There are numerous benefits to making and using compost, also known as "black gold." It supplies essential nutrients to your plants and enriches your soil, turning it into a lush growing compound. It recycles kitchen scraps and household and yard wastes, keeping them out of landfills. Compost also introduces microorganisms that aerate the soil and break down organic substances. Unlike synthetic fertilizers, it doesn't leave behind potentially harmful residues. The decomposition that turns your scraps into usable compost can take up to a year, but there are several ways to accelerate the process. By providing ideal conditions for the beneficial organisms responsible for the decomposition process, the process lessens to only a month or two.
Things You'll Need

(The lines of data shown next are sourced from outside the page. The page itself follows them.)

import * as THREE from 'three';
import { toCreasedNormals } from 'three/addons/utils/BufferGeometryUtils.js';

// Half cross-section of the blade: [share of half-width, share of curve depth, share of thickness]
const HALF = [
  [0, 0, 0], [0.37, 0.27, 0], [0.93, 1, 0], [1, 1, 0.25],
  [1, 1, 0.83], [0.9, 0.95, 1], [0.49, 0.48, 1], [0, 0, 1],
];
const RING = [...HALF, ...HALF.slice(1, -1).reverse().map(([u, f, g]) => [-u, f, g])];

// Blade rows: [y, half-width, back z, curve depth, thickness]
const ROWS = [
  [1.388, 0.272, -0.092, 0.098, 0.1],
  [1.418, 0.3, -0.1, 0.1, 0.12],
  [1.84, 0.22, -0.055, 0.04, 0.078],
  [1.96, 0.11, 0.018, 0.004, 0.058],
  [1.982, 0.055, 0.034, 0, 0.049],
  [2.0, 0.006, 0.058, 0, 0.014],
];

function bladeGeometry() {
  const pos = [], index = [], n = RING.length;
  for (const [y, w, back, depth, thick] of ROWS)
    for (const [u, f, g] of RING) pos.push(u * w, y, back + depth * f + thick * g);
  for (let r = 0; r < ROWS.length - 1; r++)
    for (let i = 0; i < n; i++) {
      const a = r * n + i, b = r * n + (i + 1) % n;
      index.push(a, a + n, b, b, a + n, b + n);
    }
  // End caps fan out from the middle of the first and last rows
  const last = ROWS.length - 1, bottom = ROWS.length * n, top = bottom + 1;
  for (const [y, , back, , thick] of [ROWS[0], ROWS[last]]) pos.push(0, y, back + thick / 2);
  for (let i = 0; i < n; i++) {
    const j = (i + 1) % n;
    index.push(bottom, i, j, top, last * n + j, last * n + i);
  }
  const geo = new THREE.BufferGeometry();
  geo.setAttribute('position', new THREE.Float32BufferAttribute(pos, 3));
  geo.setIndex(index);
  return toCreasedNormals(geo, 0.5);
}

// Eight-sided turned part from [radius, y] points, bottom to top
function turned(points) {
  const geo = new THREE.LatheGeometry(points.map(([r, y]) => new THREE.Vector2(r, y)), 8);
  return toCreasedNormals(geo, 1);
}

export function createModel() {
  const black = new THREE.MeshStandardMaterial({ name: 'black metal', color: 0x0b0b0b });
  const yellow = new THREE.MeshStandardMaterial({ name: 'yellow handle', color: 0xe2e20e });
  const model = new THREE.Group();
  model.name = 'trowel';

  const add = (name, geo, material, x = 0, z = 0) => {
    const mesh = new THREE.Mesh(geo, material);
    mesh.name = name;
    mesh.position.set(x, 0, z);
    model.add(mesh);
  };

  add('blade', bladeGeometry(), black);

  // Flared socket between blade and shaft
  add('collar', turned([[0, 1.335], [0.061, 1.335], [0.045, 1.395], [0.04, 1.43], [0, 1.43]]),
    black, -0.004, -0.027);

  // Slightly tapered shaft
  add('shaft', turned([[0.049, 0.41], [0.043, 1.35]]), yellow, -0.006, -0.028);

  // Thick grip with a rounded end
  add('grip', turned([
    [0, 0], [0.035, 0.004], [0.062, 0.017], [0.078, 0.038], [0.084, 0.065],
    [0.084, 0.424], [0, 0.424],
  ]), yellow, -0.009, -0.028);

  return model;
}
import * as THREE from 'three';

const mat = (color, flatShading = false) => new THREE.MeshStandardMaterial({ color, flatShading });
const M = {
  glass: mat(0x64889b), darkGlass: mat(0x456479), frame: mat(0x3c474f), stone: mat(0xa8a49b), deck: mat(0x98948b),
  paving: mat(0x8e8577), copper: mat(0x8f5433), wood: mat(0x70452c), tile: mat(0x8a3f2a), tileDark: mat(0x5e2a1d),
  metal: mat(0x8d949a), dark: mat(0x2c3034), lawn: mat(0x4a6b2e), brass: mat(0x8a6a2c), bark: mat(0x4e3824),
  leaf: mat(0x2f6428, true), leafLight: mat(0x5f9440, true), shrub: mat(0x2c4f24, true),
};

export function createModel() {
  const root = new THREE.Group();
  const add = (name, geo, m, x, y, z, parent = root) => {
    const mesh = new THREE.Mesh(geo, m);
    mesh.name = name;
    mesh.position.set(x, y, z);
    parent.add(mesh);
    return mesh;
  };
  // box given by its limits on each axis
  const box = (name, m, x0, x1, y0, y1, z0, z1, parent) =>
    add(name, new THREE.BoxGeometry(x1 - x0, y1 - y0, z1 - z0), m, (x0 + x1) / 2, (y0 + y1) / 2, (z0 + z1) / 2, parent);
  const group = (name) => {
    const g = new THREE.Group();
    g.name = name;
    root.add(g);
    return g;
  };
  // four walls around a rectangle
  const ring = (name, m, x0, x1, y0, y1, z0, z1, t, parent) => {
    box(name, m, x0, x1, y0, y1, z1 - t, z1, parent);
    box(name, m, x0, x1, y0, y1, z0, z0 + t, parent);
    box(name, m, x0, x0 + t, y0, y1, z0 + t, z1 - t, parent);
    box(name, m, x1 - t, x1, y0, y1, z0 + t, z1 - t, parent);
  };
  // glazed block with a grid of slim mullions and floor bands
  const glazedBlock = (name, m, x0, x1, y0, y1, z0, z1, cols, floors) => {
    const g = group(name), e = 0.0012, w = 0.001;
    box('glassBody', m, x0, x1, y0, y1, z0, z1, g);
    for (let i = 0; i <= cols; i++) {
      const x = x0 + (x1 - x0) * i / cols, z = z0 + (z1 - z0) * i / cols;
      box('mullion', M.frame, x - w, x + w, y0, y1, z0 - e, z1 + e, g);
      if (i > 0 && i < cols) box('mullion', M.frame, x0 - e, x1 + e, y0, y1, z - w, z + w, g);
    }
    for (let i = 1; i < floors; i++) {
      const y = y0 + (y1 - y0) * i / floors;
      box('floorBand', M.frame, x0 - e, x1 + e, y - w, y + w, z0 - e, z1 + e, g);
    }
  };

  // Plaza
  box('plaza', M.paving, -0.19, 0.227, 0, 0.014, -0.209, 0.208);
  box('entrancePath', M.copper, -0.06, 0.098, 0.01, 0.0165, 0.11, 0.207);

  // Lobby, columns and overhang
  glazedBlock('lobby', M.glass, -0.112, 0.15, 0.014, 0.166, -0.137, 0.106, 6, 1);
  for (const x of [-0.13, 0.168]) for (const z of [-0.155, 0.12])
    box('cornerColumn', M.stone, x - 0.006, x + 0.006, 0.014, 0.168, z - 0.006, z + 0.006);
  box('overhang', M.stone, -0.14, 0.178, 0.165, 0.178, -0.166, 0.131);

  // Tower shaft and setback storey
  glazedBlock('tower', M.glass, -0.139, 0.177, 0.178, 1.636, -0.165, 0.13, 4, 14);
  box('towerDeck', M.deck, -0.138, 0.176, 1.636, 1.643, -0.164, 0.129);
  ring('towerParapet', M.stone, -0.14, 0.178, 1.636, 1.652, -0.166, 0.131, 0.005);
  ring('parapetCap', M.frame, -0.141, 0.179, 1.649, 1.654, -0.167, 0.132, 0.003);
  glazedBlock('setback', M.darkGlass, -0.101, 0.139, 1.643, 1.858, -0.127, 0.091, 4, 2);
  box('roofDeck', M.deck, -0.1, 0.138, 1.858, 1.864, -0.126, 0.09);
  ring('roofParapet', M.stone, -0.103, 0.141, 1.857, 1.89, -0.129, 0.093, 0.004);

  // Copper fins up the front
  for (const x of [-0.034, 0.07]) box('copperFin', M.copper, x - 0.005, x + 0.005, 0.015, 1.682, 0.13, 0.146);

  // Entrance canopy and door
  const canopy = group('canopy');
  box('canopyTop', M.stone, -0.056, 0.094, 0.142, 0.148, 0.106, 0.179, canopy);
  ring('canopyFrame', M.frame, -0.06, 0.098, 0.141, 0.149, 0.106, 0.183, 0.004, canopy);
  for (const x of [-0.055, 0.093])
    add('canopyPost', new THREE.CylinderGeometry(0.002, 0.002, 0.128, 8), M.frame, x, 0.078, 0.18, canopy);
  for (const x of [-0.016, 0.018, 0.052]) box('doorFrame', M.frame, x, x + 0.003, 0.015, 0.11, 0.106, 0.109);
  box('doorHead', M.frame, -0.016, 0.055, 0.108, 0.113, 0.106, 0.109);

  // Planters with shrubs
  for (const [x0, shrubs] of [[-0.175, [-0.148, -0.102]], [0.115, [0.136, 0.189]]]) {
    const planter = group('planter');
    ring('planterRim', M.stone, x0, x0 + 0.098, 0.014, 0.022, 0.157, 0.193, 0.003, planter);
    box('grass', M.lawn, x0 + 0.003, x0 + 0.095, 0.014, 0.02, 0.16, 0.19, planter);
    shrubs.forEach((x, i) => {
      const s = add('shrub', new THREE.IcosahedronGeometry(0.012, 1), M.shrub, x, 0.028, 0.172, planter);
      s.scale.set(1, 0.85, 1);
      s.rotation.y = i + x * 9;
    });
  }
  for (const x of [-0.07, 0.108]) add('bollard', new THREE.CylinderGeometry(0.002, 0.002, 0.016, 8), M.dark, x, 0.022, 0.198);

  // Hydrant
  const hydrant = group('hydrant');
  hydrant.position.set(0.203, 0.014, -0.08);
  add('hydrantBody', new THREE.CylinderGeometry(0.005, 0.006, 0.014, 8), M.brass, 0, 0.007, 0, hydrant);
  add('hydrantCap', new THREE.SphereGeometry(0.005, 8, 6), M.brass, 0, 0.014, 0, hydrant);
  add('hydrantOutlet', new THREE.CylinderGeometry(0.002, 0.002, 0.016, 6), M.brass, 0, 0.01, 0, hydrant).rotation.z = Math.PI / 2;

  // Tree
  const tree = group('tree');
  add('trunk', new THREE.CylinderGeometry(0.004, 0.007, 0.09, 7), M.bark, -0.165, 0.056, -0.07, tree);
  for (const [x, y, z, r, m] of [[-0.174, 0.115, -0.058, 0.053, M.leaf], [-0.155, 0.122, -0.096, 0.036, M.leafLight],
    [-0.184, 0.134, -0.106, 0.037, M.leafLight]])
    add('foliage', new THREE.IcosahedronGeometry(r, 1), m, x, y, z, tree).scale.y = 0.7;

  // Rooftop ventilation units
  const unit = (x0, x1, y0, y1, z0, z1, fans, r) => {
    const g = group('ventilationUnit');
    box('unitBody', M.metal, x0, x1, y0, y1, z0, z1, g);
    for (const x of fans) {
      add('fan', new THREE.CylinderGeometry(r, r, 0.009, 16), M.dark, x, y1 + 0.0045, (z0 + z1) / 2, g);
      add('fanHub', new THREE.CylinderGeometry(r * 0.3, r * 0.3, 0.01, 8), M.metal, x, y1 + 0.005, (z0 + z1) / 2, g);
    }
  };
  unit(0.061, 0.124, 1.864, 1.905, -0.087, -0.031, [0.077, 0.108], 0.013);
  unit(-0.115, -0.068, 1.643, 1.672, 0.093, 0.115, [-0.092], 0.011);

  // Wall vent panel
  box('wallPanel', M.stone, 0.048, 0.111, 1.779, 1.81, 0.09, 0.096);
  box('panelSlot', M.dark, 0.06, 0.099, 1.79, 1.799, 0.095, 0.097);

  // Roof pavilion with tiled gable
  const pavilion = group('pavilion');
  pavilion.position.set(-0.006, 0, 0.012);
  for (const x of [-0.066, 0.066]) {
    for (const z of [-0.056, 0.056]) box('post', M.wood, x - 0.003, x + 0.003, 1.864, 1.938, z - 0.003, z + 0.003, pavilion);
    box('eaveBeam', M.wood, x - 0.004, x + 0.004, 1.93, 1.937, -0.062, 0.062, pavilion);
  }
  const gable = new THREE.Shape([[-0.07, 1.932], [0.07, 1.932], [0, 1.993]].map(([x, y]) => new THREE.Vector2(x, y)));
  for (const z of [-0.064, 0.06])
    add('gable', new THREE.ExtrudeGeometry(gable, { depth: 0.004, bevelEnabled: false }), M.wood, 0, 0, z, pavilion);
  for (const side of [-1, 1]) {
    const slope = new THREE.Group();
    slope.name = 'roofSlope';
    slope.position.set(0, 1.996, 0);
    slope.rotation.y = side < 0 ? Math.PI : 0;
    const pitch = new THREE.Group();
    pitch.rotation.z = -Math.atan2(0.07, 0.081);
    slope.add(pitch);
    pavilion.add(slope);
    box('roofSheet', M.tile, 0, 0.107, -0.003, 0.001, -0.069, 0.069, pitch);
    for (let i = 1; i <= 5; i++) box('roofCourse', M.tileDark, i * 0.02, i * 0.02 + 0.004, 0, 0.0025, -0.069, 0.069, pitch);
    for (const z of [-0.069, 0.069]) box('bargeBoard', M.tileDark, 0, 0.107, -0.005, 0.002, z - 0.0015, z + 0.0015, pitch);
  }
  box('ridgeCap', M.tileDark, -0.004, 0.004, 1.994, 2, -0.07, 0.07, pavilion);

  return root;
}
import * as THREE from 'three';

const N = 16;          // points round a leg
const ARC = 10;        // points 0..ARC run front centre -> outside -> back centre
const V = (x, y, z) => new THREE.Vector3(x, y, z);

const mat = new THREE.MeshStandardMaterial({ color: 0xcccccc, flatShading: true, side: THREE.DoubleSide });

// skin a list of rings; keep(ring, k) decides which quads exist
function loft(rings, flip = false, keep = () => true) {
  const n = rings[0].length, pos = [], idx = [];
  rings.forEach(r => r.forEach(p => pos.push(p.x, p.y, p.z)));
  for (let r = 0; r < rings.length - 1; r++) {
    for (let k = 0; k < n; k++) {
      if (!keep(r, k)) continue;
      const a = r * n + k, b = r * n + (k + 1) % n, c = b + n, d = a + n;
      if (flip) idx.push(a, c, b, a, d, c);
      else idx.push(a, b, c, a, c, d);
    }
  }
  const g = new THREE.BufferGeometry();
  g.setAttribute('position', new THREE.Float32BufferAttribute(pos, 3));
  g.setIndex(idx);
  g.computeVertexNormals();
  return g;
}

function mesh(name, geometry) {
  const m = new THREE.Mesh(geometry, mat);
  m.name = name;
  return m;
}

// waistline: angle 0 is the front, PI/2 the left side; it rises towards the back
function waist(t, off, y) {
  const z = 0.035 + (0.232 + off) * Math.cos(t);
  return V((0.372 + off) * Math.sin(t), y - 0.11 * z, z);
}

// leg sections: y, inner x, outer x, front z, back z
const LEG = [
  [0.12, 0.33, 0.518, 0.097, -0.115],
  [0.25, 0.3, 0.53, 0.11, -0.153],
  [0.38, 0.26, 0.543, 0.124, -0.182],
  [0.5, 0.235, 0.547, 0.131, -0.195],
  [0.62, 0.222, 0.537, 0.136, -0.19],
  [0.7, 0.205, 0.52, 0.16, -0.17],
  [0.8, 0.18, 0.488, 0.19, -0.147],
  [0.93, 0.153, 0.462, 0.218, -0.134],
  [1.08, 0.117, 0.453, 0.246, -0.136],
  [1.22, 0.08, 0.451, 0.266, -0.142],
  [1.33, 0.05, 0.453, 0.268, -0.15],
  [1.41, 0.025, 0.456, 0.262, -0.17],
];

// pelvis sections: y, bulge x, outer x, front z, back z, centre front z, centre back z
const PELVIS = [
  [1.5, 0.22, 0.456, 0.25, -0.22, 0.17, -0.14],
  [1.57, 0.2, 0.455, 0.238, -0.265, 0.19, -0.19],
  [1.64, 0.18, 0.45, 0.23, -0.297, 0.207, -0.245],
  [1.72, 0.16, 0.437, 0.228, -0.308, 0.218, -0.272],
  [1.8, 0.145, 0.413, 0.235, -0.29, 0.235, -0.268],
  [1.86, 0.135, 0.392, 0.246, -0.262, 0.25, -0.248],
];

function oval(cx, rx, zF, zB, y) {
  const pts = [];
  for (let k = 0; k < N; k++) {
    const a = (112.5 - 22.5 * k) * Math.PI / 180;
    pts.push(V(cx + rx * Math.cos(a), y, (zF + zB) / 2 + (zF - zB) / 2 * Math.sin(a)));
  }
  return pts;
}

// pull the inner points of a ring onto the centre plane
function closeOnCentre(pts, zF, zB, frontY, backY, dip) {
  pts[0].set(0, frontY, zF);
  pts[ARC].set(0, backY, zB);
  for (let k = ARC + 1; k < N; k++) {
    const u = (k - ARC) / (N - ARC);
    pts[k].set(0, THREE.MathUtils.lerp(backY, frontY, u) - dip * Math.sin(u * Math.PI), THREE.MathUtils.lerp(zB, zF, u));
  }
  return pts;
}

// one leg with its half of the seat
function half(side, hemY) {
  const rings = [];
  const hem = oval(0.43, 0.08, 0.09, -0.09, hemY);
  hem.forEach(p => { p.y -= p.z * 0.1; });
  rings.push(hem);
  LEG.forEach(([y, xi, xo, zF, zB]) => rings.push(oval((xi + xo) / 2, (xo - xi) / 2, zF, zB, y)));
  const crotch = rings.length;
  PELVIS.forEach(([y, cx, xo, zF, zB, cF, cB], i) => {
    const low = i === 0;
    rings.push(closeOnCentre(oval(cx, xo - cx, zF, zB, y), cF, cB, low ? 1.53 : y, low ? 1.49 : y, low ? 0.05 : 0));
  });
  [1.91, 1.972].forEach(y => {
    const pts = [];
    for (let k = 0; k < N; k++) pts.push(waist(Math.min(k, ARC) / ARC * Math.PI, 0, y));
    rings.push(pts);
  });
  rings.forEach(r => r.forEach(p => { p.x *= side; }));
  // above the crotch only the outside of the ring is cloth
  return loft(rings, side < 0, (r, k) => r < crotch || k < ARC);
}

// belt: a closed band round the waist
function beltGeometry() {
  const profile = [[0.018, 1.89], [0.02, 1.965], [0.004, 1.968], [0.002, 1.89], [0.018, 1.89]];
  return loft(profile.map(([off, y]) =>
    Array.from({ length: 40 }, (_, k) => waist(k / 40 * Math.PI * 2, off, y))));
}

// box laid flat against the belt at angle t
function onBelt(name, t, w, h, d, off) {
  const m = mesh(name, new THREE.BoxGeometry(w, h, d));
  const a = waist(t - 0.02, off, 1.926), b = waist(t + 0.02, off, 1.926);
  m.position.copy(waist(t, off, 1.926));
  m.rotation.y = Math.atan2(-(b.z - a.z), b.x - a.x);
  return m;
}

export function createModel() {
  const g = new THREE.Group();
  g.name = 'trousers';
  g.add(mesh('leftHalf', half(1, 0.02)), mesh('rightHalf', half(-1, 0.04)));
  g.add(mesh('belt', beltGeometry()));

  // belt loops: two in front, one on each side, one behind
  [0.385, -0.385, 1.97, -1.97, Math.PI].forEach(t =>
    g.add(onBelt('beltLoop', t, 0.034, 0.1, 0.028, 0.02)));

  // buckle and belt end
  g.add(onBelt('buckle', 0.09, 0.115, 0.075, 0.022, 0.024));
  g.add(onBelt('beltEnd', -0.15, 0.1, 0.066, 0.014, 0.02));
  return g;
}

Drum or tumbler compost system (optional)
Green composting materials
Brown composting materials
Add compost activators such as grass clippings, fresh manure, rich compost from a finished pile and earthworms or "red wigglers" to your compost.
Make sure that your compost pile is the appropriate size, about 3-feet wide, 3-feet deep and 4-feet tall. This size ensures that the pile will generate the right amount of heat, which is essential in the decomposition process.
Keep the moisture levels in your pile correct. It should always be slightly moist like a wrung out sponge, not too wet and never completely dry. If the pile becomes either too wet or too dry, it will inhibit the decomposition process.
Turn the pile about every other week with a pitchfork to ensure it gets the appropriate amount of oxygen. The beneficial organisms that are responsible for breaking down the substances in your compost pile need oxygen to survive. This is one reason that the drum or tumbler systems are so effective, which is the fastest method of producing compost.
Layer your compost pile with equal parts of both green and brown materials. Green materials are those that are high in nitrogen, such as vegetable peelings, fresh manure, coffee grounds, grass clippings and other plants cuttings. Brown materials are those that are high in carbon, such as brown leaves, hay or straw, paper, eggshells, tea bags, saw dust and wood ashes.
Cut kitchen scraps into small pieces and shred twigs and leaves or run them over with a lawn mower before adding them to your compost. Smaller pieces will break down faster than larger ones.
Never add meat, bones, grease or other fats to your compost pile. These do not break down easily, will turn your pile rancid and encourage unwanted pests.
Never add any glass, plastic or metal to your compost pile. These will not break down at all, and can be dangerous within a compost pile.
Do not add any diseased plants or weeds that are full of seeds.
Only add wood ash or sawdust in small amounts, as they inhibit decomposition in large amounts.